→ WHAT YOU HAVE TO DO
When a line in the entries contains the word "data", copy that line in full.
-.-.-
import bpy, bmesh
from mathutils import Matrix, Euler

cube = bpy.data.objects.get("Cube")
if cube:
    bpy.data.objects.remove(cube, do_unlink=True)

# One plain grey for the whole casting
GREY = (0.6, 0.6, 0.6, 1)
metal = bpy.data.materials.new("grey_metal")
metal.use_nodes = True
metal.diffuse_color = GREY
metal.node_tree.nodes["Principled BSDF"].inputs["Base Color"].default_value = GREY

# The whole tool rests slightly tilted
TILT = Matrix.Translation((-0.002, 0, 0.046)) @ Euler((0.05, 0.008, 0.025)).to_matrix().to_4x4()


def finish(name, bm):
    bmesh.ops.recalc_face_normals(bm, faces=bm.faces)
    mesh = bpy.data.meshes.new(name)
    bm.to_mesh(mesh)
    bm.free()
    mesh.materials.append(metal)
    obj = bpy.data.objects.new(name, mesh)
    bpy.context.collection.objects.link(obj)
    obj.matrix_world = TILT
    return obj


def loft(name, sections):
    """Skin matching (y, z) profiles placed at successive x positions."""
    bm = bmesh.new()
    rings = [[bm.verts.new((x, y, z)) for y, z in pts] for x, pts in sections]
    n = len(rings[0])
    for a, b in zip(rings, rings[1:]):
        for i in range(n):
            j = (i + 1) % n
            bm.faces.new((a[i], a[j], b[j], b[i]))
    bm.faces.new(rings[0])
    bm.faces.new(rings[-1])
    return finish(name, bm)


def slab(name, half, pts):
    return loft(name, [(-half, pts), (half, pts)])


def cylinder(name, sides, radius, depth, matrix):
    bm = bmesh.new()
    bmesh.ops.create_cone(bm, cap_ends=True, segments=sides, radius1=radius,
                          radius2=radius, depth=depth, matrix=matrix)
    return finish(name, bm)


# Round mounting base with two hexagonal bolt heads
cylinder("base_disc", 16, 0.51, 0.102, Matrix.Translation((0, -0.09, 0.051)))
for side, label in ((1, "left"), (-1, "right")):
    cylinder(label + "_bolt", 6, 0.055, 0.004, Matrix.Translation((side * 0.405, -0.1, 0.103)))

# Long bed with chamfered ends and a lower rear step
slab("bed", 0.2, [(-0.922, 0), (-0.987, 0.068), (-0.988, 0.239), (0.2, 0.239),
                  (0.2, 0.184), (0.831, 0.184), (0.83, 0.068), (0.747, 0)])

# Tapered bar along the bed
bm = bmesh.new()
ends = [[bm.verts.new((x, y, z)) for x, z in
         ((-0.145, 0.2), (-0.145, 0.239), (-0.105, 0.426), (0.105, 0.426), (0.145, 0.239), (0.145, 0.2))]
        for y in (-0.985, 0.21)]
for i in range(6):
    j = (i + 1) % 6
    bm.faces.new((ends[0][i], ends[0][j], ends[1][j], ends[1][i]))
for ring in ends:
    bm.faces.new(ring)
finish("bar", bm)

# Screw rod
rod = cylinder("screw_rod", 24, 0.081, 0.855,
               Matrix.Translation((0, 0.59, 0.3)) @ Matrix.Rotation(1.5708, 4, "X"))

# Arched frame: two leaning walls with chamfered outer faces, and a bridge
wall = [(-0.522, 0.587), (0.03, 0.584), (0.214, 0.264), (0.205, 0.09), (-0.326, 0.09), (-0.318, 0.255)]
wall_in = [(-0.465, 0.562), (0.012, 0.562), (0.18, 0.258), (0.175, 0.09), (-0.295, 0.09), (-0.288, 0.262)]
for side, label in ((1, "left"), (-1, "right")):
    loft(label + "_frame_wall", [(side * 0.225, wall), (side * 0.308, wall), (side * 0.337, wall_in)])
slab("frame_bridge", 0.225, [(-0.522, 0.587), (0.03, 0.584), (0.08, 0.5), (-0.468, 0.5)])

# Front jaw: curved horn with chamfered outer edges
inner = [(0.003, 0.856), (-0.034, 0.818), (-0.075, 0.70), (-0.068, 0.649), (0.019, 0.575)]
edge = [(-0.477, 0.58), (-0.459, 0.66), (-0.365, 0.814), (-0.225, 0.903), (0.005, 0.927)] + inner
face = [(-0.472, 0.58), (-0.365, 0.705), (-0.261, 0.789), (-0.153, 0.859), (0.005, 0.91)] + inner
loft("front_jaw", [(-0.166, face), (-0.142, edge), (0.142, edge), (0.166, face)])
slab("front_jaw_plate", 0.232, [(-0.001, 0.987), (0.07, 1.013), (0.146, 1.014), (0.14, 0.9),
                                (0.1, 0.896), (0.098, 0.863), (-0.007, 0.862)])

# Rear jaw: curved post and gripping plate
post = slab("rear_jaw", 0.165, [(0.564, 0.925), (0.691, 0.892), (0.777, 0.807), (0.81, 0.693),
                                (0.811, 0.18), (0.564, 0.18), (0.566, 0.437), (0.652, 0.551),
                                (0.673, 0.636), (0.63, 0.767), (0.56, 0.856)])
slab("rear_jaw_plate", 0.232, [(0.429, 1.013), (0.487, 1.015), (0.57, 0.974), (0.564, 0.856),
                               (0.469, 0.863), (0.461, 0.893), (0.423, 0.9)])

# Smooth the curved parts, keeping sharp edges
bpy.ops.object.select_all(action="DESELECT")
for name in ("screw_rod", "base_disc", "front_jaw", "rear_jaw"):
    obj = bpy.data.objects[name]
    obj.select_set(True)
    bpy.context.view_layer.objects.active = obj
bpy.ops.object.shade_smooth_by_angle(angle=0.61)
-.-.-
→ SOLUTION TO THE PROBLEM
cube = bpy.data.objects.get("Cube")
    bpy.data.objects.remove(cube, do_unlink=True)
metal = bpy.data.materials.new("grey_metal")
    mesh = bpy.data.meshes.new(name)
    obj = bpy.data.objects.new(name, mesh)
    obj = bpy.data.objects[name]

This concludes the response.